▶ _DIRECTIONS_: After finding the line with "bm.to_mesh(mesh)" in the entries below, retype exactly each line from there through the line with "b in torso])", including that final line.

Stored data entries:
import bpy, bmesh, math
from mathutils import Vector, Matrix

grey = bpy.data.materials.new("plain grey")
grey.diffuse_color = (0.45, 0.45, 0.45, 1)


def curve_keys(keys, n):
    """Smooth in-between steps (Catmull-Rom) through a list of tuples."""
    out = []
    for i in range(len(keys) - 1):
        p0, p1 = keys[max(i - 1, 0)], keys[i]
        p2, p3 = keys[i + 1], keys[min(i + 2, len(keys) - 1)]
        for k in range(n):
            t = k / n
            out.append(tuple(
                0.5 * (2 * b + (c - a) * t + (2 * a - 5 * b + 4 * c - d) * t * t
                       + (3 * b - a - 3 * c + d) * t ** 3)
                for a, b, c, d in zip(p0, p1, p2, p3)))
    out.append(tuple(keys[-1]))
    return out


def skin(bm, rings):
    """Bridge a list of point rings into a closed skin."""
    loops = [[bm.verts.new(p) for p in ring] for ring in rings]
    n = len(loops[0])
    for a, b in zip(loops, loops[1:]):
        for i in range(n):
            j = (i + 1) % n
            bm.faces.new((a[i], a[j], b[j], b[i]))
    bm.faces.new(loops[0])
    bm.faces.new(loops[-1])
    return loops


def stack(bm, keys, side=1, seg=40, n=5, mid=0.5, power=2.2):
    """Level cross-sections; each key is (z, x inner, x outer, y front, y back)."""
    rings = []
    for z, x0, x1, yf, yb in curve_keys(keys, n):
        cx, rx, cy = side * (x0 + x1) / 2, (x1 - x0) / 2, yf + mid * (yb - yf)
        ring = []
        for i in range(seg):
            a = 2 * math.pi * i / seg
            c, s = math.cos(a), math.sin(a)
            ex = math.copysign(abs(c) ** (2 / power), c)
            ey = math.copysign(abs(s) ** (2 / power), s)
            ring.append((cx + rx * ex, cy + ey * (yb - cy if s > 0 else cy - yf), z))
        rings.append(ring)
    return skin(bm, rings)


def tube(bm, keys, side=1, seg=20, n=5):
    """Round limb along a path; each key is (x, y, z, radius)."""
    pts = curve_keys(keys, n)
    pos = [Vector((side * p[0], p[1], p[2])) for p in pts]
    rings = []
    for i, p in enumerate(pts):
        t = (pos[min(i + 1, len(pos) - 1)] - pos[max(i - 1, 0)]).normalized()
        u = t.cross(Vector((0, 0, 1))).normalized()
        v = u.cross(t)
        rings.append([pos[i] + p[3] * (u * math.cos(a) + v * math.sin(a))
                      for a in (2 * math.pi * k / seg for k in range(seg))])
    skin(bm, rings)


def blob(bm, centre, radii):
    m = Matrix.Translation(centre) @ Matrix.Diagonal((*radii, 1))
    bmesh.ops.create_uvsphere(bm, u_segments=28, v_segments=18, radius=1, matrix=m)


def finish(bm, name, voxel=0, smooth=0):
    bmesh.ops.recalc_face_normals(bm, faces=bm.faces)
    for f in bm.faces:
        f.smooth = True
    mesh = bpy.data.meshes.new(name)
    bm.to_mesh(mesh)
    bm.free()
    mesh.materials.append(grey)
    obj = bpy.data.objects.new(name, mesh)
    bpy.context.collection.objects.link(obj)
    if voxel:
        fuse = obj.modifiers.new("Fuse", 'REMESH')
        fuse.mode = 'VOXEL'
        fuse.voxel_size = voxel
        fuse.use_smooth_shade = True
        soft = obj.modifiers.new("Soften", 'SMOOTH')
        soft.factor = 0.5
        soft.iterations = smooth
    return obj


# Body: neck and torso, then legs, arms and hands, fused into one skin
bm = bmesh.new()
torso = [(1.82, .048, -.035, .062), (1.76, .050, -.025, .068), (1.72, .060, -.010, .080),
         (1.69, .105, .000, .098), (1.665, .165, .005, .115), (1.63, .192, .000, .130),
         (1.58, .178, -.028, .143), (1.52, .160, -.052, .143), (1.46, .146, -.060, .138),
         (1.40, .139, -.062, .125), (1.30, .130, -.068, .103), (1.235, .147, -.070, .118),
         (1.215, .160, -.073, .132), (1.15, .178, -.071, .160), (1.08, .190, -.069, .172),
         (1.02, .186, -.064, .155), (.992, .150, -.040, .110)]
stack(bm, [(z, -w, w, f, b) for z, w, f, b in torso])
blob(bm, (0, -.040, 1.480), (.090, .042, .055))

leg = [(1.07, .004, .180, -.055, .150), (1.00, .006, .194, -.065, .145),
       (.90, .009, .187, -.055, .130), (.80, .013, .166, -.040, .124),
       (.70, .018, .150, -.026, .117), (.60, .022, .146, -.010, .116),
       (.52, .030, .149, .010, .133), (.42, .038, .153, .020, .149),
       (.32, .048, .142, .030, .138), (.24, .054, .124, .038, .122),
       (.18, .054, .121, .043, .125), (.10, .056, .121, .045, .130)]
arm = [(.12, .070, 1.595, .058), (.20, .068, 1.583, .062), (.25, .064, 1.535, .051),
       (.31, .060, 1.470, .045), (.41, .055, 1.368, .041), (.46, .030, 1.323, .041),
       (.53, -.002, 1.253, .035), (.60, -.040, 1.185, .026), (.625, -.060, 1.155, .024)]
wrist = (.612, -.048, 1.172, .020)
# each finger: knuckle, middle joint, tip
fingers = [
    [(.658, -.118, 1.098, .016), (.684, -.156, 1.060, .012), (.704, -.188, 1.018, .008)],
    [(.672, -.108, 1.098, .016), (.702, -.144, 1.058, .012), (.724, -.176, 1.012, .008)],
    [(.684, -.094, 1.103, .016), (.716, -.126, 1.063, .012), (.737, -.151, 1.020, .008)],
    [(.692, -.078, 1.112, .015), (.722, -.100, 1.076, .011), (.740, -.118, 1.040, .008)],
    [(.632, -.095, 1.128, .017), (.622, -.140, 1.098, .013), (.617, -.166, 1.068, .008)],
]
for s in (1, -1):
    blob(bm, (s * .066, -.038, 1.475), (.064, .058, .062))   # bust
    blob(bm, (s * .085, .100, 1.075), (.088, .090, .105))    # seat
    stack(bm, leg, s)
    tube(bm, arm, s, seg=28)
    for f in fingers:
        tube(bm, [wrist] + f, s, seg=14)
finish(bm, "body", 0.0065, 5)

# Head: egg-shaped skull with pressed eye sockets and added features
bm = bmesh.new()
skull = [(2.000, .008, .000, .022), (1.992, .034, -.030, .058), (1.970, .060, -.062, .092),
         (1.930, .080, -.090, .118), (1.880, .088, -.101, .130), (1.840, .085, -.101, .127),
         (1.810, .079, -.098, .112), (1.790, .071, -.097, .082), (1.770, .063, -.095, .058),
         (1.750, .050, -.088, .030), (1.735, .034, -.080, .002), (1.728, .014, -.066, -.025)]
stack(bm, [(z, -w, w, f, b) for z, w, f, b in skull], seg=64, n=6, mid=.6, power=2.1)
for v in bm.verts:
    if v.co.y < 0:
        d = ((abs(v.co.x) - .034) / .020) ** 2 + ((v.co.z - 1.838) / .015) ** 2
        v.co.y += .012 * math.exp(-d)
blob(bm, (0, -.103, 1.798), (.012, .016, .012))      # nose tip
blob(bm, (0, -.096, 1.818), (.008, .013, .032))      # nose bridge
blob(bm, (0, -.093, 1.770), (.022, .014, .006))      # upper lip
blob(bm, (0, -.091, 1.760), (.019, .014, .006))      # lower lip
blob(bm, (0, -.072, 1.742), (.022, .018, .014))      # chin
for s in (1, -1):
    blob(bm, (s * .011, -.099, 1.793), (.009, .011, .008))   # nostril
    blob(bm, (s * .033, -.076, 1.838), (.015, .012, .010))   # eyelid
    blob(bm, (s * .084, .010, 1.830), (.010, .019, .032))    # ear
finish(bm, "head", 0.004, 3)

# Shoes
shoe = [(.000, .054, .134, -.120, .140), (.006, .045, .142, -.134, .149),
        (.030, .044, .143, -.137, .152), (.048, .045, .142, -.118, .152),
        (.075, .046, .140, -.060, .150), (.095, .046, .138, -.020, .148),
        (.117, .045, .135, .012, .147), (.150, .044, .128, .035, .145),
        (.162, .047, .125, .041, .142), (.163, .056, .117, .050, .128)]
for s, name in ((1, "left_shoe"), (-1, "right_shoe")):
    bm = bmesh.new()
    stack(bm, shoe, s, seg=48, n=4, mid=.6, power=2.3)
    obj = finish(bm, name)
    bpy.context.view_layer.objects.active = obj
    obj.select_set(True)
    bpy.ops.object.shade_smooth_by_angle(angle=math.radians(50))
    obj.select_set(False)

▶ _TASK ANSWER_:
    bm.to_mesh(mesh)
    bm.free()
    mesh.materials.append(grey)
    obj = bpy.data.objects.new(name, mesh)
    bpy.context.collection.objects.link(obj)
    if voxel:
        fuse = obj.modifiers.new("Fuse", 'REMESH')
        fuse.mode = 'VOXEL'
        fuse.voxel_size = voxel
        fuse.use_smooth_shade = True
        soft = obj.modifiers.new("Soften", 'SMOOTH')
        soft.factor = 0.5
        soft.iterations = smooth
    return obj


# Body: neck and torso, then legs, arms and hands, fused into one skin
bm = bmesh.new()
torso = [(1.82, .048, -.035, .062), (1.76, .050, -.025, .068), (1.72, .060, -.010, .080),
         (1.69, .105, .000, .098), (1.665, .165, .005, .115), (1.63, .192, .000, .130),
         (1.58, .178, -.028, .143), (1.52, .160, -.052, .143), (1.46, .146, -.060, .138),
         (1.40, .139, -.062, .125), (1.30, .130, -.068, .103), (1.235, .147, -.070, .118),
         (1.215, .160, -.073, .132), (1.15, .178, -.071, .160), (1.08, .190, -.069, .172),
         (1.02, .186, -.064, .155), (.992, .150, -.040, .110)]
stack(bm, [(z, -w, w, f, b) for z, w, f, b in torso])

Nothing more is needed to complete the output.